VO #5: Madigan wrote a strong letter to the Justice Department asking for the case to be moved to another jurisdiction but that didn’t happen. Jan Mann continued to press the case, in spite of the outrageousness of the charges.

Madigan: We thought it was a very large overreach to be using that statute in the first place particularly in light of the fact that it was obviously designed for terrorist activity and I think the prosecutors knew pretty soon on that that was not the case.

VO #6: The facts of the case were pretty straightforward if slightly ridiculous. In January of 2010, Senator Landrieu’s support of Obamacare led Louisiana voters to flood her office with complaints. The plan was to make an undercover video.

O’Keefe: United States Senator Mary Landrieu had said her phones were jammed. We thought it would be revelatory and ironic and funny and youtube worthy if we caught her staffers on tape making derogatory comments about the tea party. "Oh, let's just shut those phones down so those tea party people can't get through to us."

VO #7: Two of the participants were wearing hard hats and reflective vests purchased that morning at a hardware store.

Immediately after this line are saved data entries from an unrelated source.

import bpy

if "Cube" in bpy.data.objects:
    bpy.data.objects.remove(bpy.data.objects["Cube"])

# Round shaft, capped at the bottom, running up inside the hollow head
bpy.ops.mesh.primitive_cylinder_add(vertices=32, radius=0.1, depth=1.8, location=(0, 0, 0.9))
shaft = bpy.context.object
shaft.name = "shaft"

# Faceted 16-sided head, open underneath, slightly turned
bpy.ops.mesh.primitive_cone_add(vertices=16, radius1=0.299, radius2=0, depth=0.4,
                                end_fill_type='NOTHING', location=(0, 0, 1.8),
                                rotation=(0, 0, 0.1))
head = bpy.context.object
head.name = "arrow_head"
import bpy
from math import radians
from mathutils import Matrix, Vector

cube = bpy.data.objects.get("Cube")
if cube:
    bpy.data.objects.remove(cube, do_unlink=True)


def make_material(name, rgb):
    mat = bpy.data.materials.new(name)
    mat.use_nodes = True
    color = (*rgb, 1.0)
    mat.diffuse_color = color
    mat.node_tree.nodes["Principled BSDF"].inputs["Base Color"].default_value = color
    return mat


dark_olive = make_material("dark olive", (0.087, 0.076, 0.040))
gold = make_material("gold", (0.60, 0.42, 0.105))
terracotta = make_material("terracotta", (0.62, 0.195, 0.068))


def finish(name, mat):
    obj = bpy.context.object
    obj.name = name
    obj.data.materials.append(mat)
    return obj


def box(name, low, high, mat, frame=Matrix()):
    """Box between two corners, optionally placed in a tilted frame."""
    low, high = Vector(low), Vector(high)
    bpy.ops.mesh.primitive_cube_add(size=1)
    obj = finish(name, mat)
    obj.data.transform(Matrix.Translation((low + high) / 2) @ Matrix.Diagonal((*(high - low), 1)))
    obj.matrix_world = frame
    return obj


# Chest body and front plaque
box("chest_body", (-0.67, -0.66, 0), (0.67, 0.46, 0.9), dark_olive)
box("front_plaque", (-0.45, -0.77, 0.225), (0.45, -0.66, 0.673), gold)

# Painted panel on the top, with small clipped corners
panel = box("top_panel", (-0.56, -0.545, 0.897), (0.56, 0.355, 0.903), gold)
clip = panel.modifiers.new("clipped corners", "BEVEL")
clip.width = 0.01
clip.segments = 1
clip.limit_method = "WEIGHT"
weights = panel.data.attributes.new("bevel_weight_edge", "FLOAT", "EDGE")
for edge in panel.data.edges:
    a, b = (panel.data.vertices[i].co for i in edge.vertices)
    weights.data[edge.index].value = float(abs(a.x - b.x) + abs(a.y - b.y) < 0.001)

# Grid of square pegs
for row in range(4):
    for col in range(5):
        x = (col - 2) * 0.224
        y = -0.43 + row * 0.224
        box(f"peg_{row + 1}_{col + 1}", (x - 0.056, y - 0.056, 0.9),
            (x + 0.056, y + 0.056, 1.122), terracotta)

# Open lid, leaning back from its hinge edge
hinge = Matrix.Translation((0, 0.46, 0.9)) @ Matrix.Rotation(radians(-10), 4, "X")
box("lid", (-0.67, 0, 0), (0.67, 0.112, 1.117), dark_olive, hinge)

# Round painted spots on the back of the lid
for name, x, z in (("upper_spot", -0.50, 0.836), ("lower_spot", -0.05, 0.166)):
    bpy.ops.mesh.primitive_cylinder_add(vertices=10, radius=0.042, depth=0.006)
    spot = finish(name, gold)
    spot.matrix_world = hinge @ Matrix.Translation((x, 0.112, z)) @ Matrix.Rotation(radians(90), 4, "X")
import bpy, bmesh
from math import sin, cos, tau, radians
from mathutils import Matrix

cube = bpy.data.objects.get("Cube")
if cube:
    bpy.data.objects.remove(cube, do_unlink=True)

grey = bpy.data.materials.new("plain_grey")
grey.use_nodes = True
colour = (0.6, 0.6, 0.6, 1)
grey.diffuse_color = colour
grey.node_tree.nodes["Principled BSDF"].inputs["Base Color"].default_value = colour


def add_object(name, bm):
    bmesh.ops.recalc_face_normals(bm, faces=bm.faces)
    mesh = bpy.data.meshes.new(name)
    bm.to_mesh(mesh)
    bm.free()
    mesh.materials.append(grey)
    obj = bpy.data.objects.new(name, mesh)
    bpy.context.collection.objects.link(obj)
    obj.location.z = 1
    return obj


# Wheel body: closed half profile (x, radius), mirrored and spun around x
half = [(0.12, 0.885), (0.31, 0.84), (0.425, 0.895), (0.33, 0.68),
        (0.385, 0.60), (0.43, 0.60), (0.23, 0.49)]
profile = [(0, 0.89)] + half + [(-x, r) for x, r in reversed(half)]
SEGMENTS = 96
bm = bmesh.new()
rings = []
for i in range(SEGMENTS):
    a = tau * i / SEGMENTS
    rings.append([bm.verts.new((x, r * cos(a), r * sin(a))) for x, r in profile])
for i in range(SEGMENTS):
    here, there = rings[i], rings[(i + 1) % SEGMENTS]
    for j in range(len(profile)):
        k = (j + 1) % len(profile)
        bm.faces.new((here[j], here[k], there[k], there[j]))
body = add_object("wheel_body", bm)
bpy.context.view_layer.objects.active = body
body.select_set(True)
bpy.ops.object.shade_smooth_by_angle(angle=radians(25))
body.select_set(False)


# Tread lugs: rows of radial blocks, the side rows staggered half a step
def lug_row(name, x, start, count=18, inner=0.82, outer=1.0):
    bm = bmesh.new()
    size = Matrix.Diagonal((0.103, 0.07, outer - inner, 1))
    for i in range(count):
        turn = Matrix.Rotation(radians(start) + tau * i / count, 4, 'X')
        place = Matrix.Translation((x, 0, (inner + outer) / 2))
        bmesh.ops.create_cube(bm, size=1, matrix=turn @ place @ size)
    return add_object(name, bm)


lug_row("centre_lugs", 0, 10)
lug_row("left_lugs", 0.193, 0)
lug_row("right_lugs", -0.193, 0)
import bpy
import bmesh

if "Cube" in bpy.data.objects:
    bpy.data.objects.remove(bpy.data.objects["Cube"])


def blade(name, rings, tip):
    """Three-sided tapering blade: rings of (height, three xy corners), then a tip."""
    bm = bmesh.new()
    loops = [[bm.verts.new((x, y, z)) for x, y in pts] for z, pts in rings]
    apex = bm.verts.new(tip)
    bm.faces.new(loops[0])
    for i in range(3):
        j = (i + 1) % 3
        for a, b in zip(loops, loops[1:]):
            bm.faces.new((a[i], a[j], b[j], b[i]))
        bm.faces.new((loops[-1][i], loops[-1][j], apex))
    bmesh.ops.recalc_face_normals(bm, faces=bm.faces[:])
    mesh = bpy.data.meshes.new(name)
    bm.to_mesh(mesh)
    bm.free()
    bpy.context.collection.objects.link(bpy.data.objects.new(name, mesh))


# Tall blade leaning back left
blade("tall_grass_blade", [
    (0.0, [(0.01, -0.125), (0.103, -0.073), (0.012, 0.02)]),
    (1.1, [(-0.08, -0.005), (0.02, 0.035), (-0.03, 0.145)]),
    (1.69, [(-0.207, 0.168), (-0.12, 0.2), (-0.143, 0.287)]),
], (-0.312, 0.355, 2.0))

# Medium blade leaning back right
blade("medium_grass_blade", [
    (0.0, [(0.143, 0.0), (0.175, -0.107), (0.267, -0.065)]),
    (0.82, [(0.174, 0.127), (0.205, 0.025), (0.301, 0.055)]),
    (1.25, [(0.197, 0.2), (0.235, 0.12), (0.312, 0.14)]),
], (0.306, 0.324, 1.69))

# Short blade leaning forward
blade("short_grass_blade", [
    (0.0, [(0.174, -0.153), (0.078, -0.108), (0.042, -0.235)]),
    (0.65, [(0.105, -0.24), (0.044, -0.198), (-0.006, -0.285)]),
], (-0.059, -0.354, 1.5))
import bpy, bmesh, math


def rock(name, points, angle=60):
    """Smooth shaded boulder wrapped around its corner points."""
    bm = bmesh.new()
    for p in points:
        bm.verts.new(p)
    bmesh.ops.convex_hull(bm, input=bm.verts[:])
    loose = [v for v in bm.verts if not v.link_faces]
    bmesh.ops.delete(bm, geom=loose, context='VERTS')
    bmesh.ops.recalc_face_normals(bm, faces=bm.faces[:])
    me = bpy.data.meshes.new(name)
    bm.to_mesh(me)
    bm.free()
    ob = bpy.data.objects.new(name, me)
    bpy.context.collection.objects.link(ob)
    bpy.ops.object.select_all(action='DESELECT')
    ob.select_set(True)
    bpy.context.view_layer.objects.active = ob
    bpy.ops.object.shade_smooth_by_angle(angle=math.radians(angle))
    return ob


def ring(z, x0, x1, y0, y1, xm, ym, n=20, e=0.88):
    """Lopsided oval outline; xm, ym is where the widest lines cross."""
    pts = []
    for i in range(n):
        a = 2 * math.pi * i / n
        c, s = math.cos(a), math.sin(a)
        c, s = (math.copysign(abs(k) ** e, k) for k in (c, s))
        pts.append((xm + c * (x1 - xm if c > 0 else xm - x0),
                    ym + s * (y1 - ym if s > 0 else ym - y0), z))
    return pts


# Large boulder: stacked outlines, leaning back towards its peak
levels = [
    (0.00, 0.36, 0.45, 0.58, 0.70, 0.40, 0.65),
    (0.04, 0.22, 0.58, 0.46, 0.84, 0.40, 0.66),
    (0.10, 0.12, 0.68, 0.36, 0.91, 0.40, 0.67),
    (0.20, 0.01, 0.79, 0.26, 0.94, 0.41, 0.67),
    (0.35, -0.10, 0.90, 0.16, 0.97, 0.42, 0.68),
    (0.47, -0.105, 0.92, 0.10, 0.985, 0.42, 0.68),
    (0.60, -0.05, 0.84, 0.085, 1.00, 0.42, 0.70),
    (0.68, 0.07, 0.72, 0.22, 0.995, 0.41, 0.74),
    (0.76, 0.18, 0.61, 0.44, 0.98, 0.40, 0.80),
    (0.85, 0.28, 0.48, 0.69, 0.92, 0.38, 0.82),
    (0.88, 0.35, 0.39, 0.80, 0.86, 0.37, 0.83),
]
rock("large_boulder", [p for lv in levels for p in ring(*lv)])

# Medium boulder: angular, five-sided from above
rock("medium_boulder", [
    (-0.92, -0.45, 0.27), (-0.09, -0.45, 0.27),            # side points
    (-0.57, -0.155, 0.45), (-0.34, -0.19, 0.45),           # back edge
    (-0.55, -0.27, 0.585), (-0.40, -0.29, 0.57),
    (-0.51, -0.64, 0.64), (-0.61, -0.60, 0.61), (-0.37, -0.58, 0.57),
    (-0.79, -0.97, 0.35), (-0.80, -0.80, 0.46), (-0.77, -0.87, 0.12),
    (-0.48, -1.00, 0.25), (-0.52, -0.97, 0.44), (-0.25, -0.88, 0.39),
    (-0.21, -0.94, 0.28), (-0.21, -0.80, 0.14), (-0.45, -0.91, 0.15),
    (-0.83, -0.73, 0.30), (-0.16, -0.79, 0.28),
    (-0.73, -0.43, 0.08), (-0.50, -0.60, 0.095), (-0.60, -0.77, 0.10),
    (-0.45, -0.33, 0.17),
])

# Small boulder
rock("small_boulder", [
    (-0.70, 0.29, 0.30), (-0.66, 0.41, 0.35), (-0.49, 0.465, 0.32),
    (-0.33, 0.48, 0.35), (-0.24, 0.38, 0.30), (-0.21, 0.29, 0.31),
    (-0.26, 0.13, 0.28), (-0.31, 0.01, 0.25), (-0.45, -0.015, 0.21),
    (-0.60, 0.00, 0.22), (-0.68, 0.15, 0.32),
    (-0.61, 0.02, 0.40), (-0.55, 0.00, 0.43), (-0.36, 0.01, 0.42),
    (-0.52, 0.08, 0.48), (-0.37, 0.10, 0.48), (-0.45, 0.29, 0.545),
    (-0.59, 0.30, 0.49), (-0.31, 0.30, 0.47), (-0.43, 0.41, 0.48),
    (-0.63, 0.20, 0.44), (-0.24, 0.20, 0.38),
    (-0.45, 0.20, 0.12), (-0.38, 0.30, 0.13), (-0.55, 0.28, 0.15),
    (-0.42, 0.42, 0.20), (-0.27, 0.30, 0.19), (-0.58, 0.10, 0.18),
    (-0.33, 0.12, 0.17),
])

O’Keefe: We looked absurd, we looked like the Village People. In fact, they were dressed so absurdly that one of the secretaries laughed and said they obviously aren't telephone repair people.

VO #8: No one was fooled and someone called the FBI. All four of those arrested faced felony charges...that Mike Madigan says, made no sense at all.
Mike Madigan: There was no criminal intent, there was no effort to commit a felony, no evidence whatsoever.

VO #9: But Assistant U. S. Attorney Jan Mann’s prosecution was relentless. And perhaps even unethical. Privileged...client-attorney emails were somehow released to the press just weeks after the arrest.

Madigan: The only place that that could have happened from was from the seizure of James computer by the government./// Well we thought it was extremely unprofessional, inappropriate if not criminal action.

VO #10: Madigan asked Mann to investigate the leaks but his letter went unanswered. It now seems pretty evident that there were a lot of unethical activities going on in the U.S Attorney’s office. Last year, five New Orleans police officers who had been convicted for a deadly shooting had their convictions overturned.

MSNBC News: In a 129 page ruling a federal judge overturned the convictions citing witness coercion, inconsistent testimony and a scandal in which at least three government attorneys were revealed to have posted comments about the case on line.

VO #11: They had anonymously posted prejudicial comments condemning the cops before and during the trial. The government attorneys were Jan Mann, Karla Dobinski and Salvatore Perricone.

O’Keefe: It also turns out that one of those U.S. Attorney's was blogging about me.

VO #12: Salvatore Perricone used the screen name legacy U.S.A when commenting about my case. The day after my arrest he anonymously blogged, “sure they should be punished. Throw the book at them.”

legacyusa Jan 27, 2010 Of all the idiots we have in the Senate, why did they pick Mary. Besides, she's hardly ever in that office, anyway. So why? Sure they should be punished. Throw the book at them. But why that office?

VO #13: On May 25th, 2010 the Mary Landrieu case ended.

O’Keefe: The government gave me three years of probation for a class b misdemeanor. It was very unusual. The case was handled unusually. Days before I was sentenced, a federal judge who usually doesn't get involved in misdemeanor cases, made reference of an extremely serious crime I committed. He talked about acts of violence being committed.

Madigan: I have to say that in forty years of practice I’ve never seen a probation like that. It was extremely onerous, with regard to James. It made his life miserable basically requiring all kinds of things that I thought were totally unnecessary and that I have never seen before or since.

O’Keefe: I want people to know about this. I want them to know what happened here./// All of these people need to be brought to justice.

VO #14: Now, some five years on...it is time to set the record straight. Senator Landrieu needs to address these questions. And the prosecutors who handled my case, must answer for their possibly criminal or at least unethical actions.